I would strongly encourage research students, scientists and science writers to read Noah Gray’s excellent piece at the Huffington Post science section. Titled Abstract Science, it takes apart the key elements of good scientific abstracts.
Those that write science for general readers, including on blogs, should read it too. In breaking down his example abstract Gray, is a senior editor at Nature, has also offered advice that might serve as a check-list to ensure they address each of elements their readers need.
Readers are best to read his article, my condensed presentation here is limiting and you’d miss his writing and tips. He notes five key elements, presenting the value of each along with advice (the explanations here are paraphrased from his article):
- Context – the background or history of a field establishes a framework to conceptualize the purpose of a study
- Question or Purpose – make explicit the objectives (ultimate objectives may need to be inferred)
- Methodology – writers addressing general audiences will usually obtain this from the body of the paper
- Results – the ‘factual’ results, the data observed
- Interpretation – what was inferred from the data observed
- Conclusions – these might include pointers at future research or speculation (which should be clearly identified as such)

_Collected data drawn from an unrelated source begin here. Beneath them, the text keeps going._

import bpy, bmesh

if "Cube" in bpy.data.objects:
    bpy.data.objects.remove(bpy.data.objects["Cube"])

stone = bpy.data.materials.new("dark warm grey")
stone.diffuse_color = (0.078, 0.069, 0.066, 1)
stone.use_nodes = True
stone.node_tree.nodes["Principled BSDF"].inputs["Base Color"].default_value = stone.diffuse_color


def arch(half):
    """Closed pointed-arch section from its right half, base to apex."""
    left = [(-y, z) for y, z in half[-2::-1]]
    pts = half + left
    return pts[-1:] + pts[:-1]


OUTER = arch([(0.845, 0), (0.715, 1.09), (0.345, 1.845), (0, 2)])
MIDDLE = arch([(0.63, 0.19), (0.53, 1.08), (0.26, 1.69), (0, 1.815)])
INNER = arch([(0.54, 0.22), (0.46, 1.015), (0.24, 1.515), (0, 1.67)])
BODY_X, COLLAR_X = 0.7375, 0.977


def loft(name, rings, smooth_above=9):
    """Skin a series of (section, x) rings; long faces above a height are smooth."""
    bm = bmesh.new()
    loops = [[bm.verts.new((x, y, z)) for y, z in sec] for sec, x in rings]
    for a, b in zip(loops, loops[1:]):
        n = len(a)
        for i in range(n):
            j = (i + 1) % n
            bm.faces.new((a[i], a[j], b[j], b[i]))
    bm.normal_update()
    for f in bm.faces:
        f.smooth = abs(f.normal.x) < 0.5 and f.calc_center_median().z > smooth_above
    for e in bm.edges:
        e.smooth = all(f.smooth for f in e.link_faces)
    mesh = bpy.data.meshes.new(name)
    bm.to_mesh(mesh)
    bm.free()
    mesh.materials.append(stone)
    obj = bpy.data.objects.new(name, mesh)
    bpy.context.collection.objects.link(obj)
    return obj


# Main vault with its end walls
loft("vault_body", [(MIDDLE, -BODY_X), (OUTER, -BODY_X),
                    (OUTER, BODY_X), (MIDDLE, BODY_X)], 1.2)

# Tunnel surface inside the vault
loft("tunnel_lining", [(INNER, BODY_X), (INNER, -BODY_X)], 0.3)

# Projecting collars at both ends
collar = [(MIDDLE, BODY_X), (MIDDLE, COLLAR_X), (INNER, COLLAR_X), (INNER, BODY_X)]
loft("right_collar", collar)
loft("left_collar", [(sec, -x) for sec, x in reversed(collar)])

One additional element in presenting science to a general audience is interpretation of domain-specific phrases, casting these into more widely-understood phrasing whilst avoiding words that confuse general readers. Andrew Revkin, writing at the New York Times Opinion Pages, raised this issue using as his example “here we show”,
I think that [NASA climate scientist and Real Climate blogger, Gavin Schmidt’s] conclusion misses the reality that, particularly in the world of online communication of science, abstracts are not merely for colleagues who know the shorthand, but have different audiences who’ll have different ways of interpreting phrases such as “here we show.”

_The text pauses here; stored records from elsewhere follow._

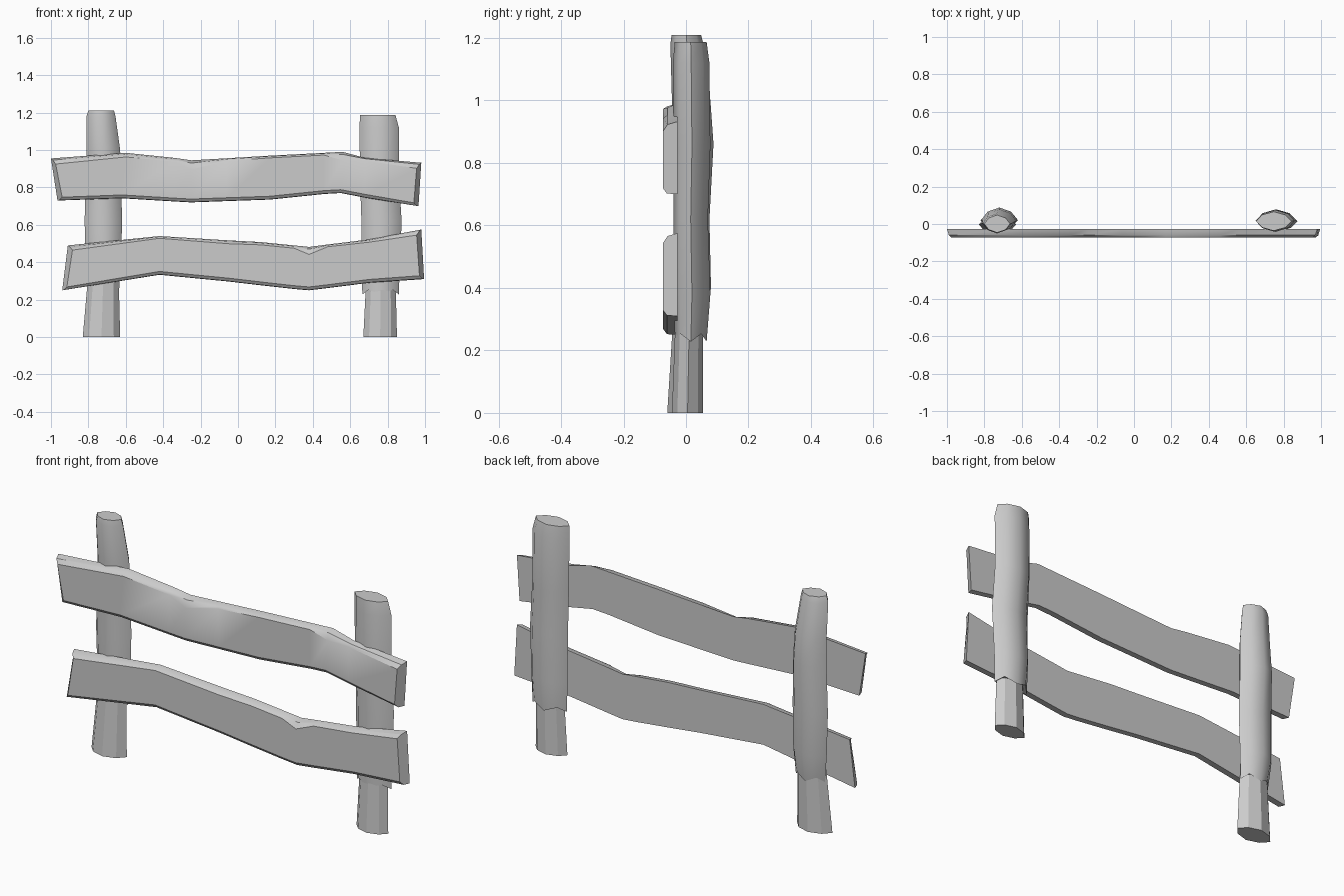
import bpy, bmesh, math

if "Cube" in bpy.data.objects:
    bpy.data.objects.remove(bpy.data.objects["Cube"])

grey = bpy.data.materials.new("weathered grey")
grey.use_nodes = True
COLOUR = (0.6, 0.6, 0.6, 1)
grey.diffuse_color = COLOUR
grey.node_tree.nodes["Principled BSDF"].inputs["Base Color"].default_value = COLOUR


def loft(name, rings, angle):
    """Skin a closed solid through rings of equal length."""
    bm = bmesh.new()
    loops = [[bm.verts.new(p) for p in ring] for ring in rings]
    for a, b in zip(loops, loops[1:]):
        n = len(a)
        for i in range(n):
            j = (i + 1) % n
            bm.faces.new((a[i], a[j], b[j], b[i]))
    bm.faces.new(loops[0])
    bm.faces.new(loops[-1])
    bmesh.ops.recalc_face_normals(bm, faces=bm.faces)
    mesh = bpy.data.meshes.new(name)
    bm.to_mesh(mesh)
    bm.free()
    mesh.materials.append(grey)
    obj = bpy.data.objects.new(name, mesh)
    bpy.context.collection.objects.link(obj)
    bpy.ops.object.select_all(action='DESELECT')
    obj.select_set(True)
    bpy.context.view_layer.objects.active = obj
    if angle:
        bpy.ops.object.shade_smooth_by_angle(angle=math.radians(angle))
    return obj


def post_ring(z, x0, x1, y0, y1, sides, ragged=0):
    """Rough polygon filling the given x and y extents; ragged lifts every other corner."""
    ring = []
    for i in range(sides):
        a = math.tau * i / sides
        r = 1 - 0.07 * (i % 2)
        ring.append(((x0 + x1) / 2 + (x1 - x0) / 2 * r * math.cos(a),
                     (y0 + y1) / 2 + (y1 - y0) / 2 * r * math.sin(a),
                     z + ragged * (i % 2)))
    return ring


def post(side, core, sleeve):
    loft(side + "_post_foot", [post_ring(*s, 8) for s in core], 0)
    rings = [post_ring(*s, 8, 0.025 if k == 0 else 0) for k, s in enumerate(sleeve)]
    loft(side + "_post", rings, 40)


def rail(name, stations):
    """Stations: x at bottom, x at top, bottom z, top z, depth of the worn front edge."""
    back, front = -0.028, -0.073
    rings = []
    for k, (xb, xt, low, high, worn) in enumerate(stations):
        # pull the front corners inward at both ends
        inset = 0.025 if k == 0 else -0.025 if k == len(stations) - 1 else 0
        rings.append([(xb, back, low),
                      (xb + inset * 0.4, front + 0.012, low + 0.002),
                      (xb + inset, front, low + 0.018),
                      (xt + inset, front, high - worn),
                      (xt + inset * 0.4, front + 0.014, high - worn * 0.3),
                      (xt, back, high)])
    loft(name, rings, 35)


# Posts: z, x range, y range
post("right",
     [(0, -0.83, -0.63, -0.06, 0.055), (0.4, -0.795, -0.64, -0.035, 0.055)],
     [(0.26, -0.80, -0.635, -0.03, 0.06),
      (0.40, -0.815, -0.625, -0.035, 0.08),
      (0.62, -0.82, -0.62, -0.035, 0.075),
      (0.86, -0.815, -0.625, -0.04, 0.088),
      (1.00, -0.81, -0.63, -0.045, 0.078),
      (1.18, -0.81, -0.655, -0.05, 0.056),
      (1.21, -0.80, -0.663, -0.046, 0.048)])
post("left",
     [(0, 0.67, 0.85, -0.045, 0.055), (0.4, 0.69, 0.84, -0.03, 0.055)],
     [(0.228, 0.665, 0.86, -0.035, 0.066),
      (0.38, 0.66, 0.865, -0.04, 0.078),
      (0.62, 0.66, 0.875, -0.04, 0.07),
      (0.85, 0.652, 0.86, -0.04, 0.078),
      (1.12, 0.65, 0.86, -0.042, 0.075),
      (1.187, 0.652, 0.842, -0.036, 0.066)])

# Rails, with worn nicks along the front edge
rail("upper_rail", [
    (-0.965, -1.0, 0.73, 0.955, 0.03),
    (-0.62, -0.6, 0.742, 0.985, 0.022),
    (-0.34, -0.34, 0.725, 0.958, 0.02),
    (-0.25, -0.25, 0.72, 0.945, 0.05),
    (-0.06, -0.06, 0.727, 0.956, 0.015),
    (0.17, 0.17, 0.735, 0.97, 0.012),
    (0.46, 0.46, 0.765, 0.985, 0.012),
    (0.55, 0.56, 0.77, 0.99, 0.045),
    (0.68, 0.68, 0.745, 0.958, 0.015),
    (0.965, 0.98, 0.70, 0.932, 0.03)])
rail("lower_rail", [
    (-0.94, -0.91, 0.25, 0.49, 0.025),
    (-0.42, -0.42, 0.333, 0.54, 0.012),
    (-0.05, -0.05, 0.297, 0.517, 0.018),
    (0.12, 0.12, 0.277, 0.508, 0.015),
    (0.30, 0.30, 0.257, 0.49, 0.015),
    (0.38, 0.38, 0.25, 0.482, 0.04),
    (0.48, 0.48, 0.262, 0.495, 0.012),
    (0.70, 0.70, 0.29, 0.522, 0.015),
    (0.995, 0.98, 0.31, 0.575, 0.03)])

This might be re-phrased “here we argue” – research papers present to the wider scientific community the research team’s case for their interpretations and conclusions. (Authors can, however, show data,* as data ‘just is’. It is the methodology, interpretations and conclusions that are argued.)
* When researchers argue over data, it would be more correct to say that they are arguing over the methodology that the data was derived from. Data itself are ‘merely’ recorded observations. You can argue how the data was generated, how it was recorded or observed, but the numbers themselves should be just whatever they are. (Baring fraud, of course… See also Ivan Oransky’s coverage of a PNAS paper arguing that the majority of retractions are due to misconduct. As I was writing this fellow sciblogger, Aimee, has put up a post about this issue.)
Other articles on science writing at Code for life: